Government Faces Massive Civil Liability for Sutherland Springs Mass Shooting
In a significant ruling on civil liability for gun-related fatalities, a federal trial court this past week ordered the federal government to pay more than $230 million to families and victims of the 2017 Sutherland Springs mass shooting. The survivors and their kin sued under the Federal Tort Claims Act, alleging that the Air Force’s failure to properly report the shooter’s prior domestic violence conviction—which barred him from possessing or purchasing guns under federal law—freed him to purchase the firearm used in the shootings. In a ruling last year following an extensive trial, the court determined that the federal government failed to exercise reasonable care and was 60% at fault for the injuries that resulted. (This case stands in contrast to a suit brought by survivors against the gun shop that sold the shooter the weapon, as the Texas Supreme Court determined recently that the suit against Academy Sports + Outdoor was barred by the Protection of Lawful Commerce in Arms Act.)

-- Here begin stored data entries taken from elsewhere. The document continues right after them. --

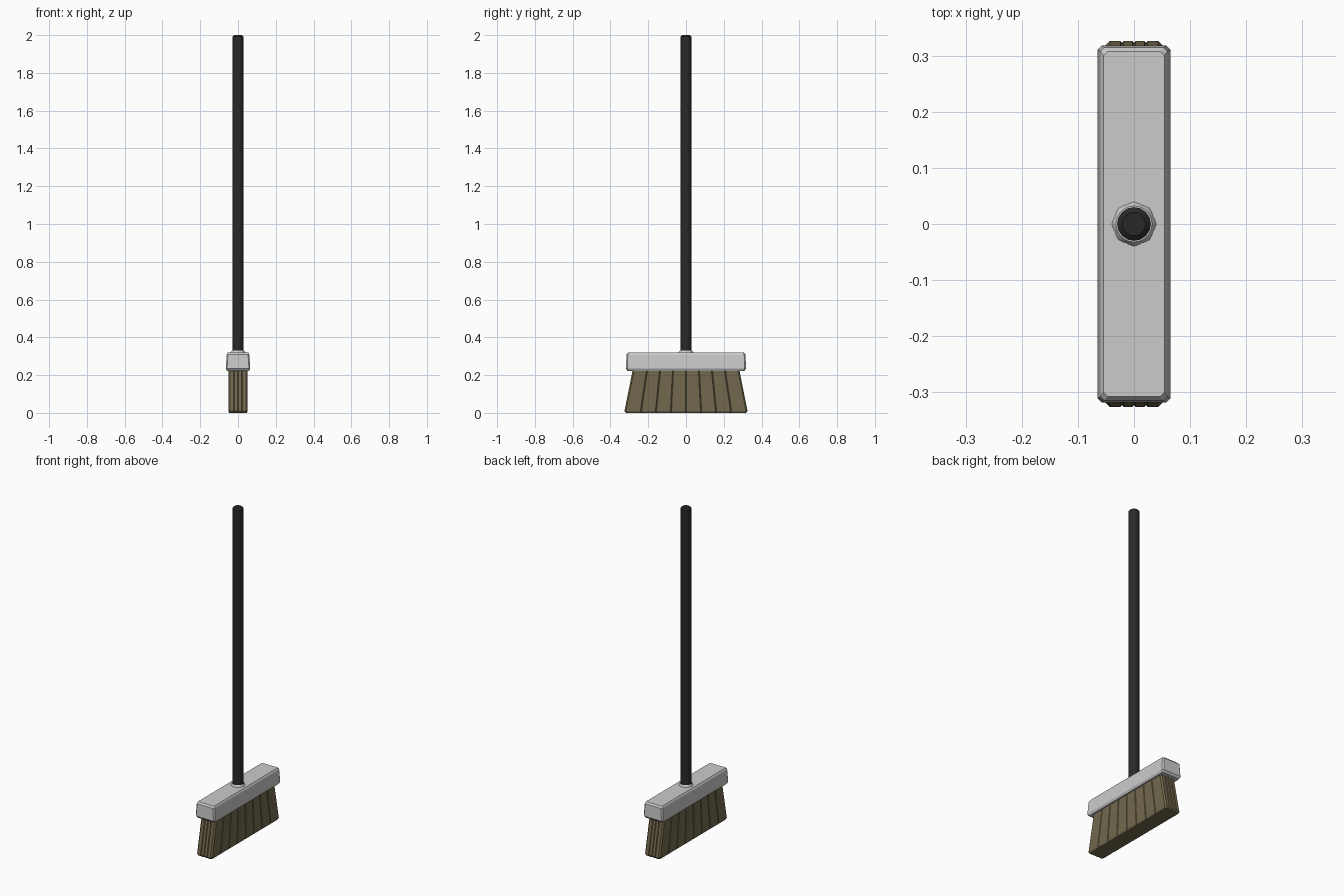
import bpy, bmesh, math

if "Cube" in bpy.data.objects:
    bpy.data.objects.remove(bpy.data.objects["Cube"])


def paint(obj, name, rgb):
    mat = bpy.data.materials.new(name)
    mat.diffuse_color = (*rgb, 1)
    mat.use_nodes = True
    mat.node_tree.nodes["Principled BSDF"].inputs["Base Color"].default_value = mat.diffuse_color
    obj.data.materials.append(mat)


def loft(name, rings):
    """Skin a closed solid through equal-length rings, bottom to top."""
    bm = bmesh.new()
    loops = [[bm.verts.new(p) for p in ring] for ring in rings]
    n = len(loops[0])
    for a, b in zip(loops, loops[1:]):
        for i in range(n):
            j = (i + 1) % n
            bm.faces.new((a[i], a[j], b[j], b[i]))
    bm.faces.new(loops[0][::-1])
    bm.faces.new(loops[-1])
    bmesh.ops.recalc_face_normals(bm, faces=bm.faces)
    mesh = bpy.data.meshes.new(name)
    bm.to_mesh(mesh)
    bm.free()
    obj = bpy.data.objects.new(name, mesh)
    bpy.context.collection.objects.link(obj)
    return obj


def block_ring(hx, hy, z, c=0.007):
    """Rectangle with chamfered corners."""
    return [(hx, c - hy, z), (hx, hy - c, z), (hx - c, hy, z), (c - hx, hy, z),
            (-hx, hy - c, z), (-hx, c - hy, z), (c - hx, -hy, z), (hx - c, -hy, z)]


def circle_ring(r, z, n, wave=0.0):
    return [((r + wave * math.cos(8 * t)) * math.cos(t),
             (r + wave * math.cos(8 * t)) * math.sin(t), z)
            for t in (2 * math.pi * i / n for i in range(n))]


def tuft_side(a, b, tufts, groove=0.003, half=0.003):
    """Straight side from a to b with a V groove between neighbouring tufts."""
    dx, dy = b[0] - a[0], b[1] - a[1]
    length = math.hypot(dx, dy)
    ux, uy = dx / length, dy / length
    pts = [a]
    for i in range(1, tufts):
        d = length * i / tufts
        for off, depth in ((-half, 0), (0, groove), (half, 0)):
            pts.append((a[0] + ux * (d + off) - uy * depth,
                        a[1] + uy * (d + off) + ux * depth))
    return pts + [b]


def bristle_ring(hx, hy, z, c=0.008):
    corners = block_ring(hx, hy, z, c)
    pts = []
    for k, tufts in enumerate((8, 4, 8, 4)):
        pts += tuft_side(corners[2 * k][:2], corners[2 * k + 1][:2], tufts)
    return [(x, y, z) for x, y in pts]


# Flared bristle bundle
bristles = loft("bristles", [bristle_ring(0.046, 0.318, 0.0),
                             bristle_ring(0.051, 0.326, 0.010),
                             bristle_ring(0.050, 0.281, 0.235)])
paint(bristles, "bristle_brown", (0.17, 0.14, 0.075))

# Tapered head block with bevelled edges
loft("head_block", [block_ring(0.058, 0.308, 0.222),
                    block_ring(0.065, 0.318, 0.234),
                    block_ring(0.060, 0.315, 0.309),
                    block_ring(0.054, 0.307, 0.319)])

# Fluted collar around the handle base
loft("handle_collar", [circle_ring(0.038, 0.305, 32, 0.0015),
                       circle_ring(0.038, 0.320, 32, 0.0015),
                       circle_ring(0.032, 0.330, 32)])

# Long pole with a bevelled tip
handle = loft("handle", [circle_ring(0.030, 0.300, 16),
                         circle_ring(0.030, 1.992, 16),
                         circle_ring(0.021, 2.0, 16)])
paint(handle, "handle_black", (0.022, 0.022, 0.022))

for name in ("handle", "handle_collar"):
    bpy.ops.object.select_all(action='DESELECT')
    obj = bpy.data.objects[name]
    obj.select_set(True)
    bpy.context.view_layer.objects.active = obj
    bpy.ops.object.shade_smooth_by_angle(angle=math.radians(25))
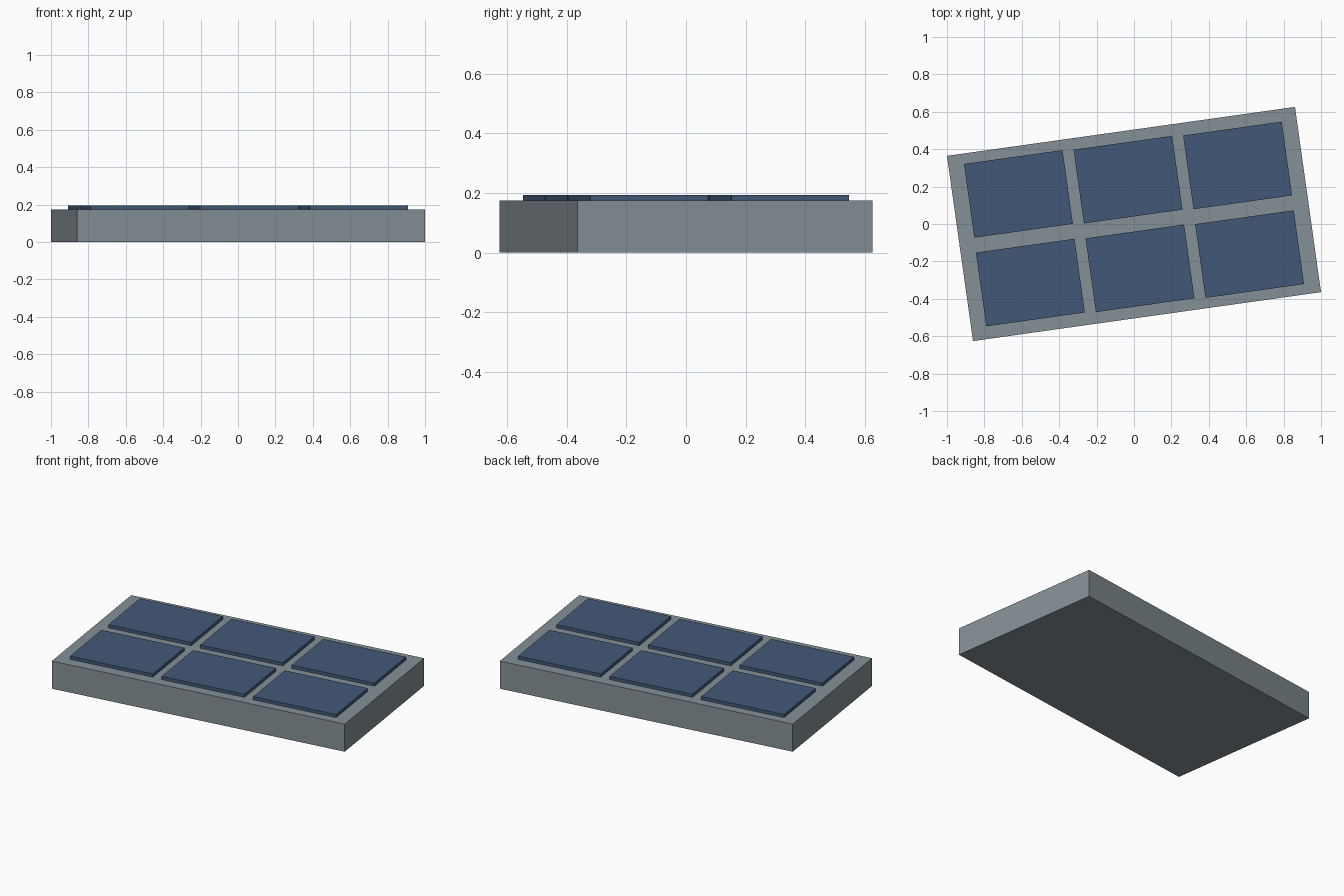
import bpy
import math
from mathutils import Matrix, Vector

cube = bpy.data.objects.get("Cube")
if cube:
    bpy.data.objects.remove(cube, do_unlink=True)

TILT = math.radians(8)
BASE_TOP, PANEL_TOP = 0.174, 0.194


def make_material(name, rgb):
    mat = bpy.data.materials.new(name)
    mat.use_nodes = True
    mat.diffuse_color = (*rgb, 1)
    bsdf = mat.node_tree.nodes["Principled BSDF"]
    bsdf.inputs["Base Color"].default_value = (*rgb, 1)
    bsdf.inputs["Roughness"].default_value = 0.7
    return mat


def make_slab(name, centre, width, depth, bottom, top, mat):
    """Box turned about z, with its size baked into the mesh."""
    bpy.ops.mesh.primitive_cube_add(
        size=1, location=(centre.x, centre.y, (bottom + top) / 2),
        rotation=(0, 0, TILT))
    slab = bpy.context.object
    slab.name = name
    slab.data.transform(Matrix.Diagonal((width, depth, top - bottom, 1)))
    slab.data.materials.append(mat)
    return slab


grey = make_material("slate grey", (0.235, 0.28, 0.30))
blue = make_material("panel blue", (0.055, 0.098, 0.185))

# Base slab
make_slab("base", Vector((0, 0)), 1.879, 1.0, 0, BASE_TOP, grey)

# Two rows of three raised panels, slightly sunk into the base
column_step = Vector((0.586, 0.076))
row_step = Vector((-0.064, 0.474))
for row, row_name in ((-0.5, "front"), (0.5, "back")):
    for col, col_name in ((-1, "right"), (0, "middle"), (1, "left")):
        make_slab(f"panel_{row_name}_{col_name}",
                  column_step * col + row_step * row,
                  0.532, 0.398, BASE_TOP - 0.01, PANEL_TOP, blue)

In this week’s 185-page decision in Holcombe v. United States, the court resolved disputes over the amount of damages the plaintiffs suffered. The court noted the difficulty of quantifying the injuries in a case like this (footnote omitted):
Ultimately, there is no satisfying way to determine the worth of these families’ pain. However, the Court has looked to other damage awards for wrongful death and personal injury for guidance, particularly other FTCA cases. While this case is unprecedented in kind and scope, these awards have been instructive. Given the number of injured and deceased persons in this tragic shooting, the Court will discuss the amount of these damages awards by each family, per each claimant.
The court then painstakingly, in over a hundred pages of opinion, chronicled the details of the approximately 80 persons who suffered devastating direct and indirect injuries from the shooting.
This is not the first tort lawsuit against the government for failed processes that resulted in a mass shooting. Victims and their families sued the federal government after the 2015 Charleston shooting, and the Fourth Circuit ruled that their claims under the FTCA could proceed. Last year, the government reached a settlement in the case with $63 million for families of those killed and $25 to survivors.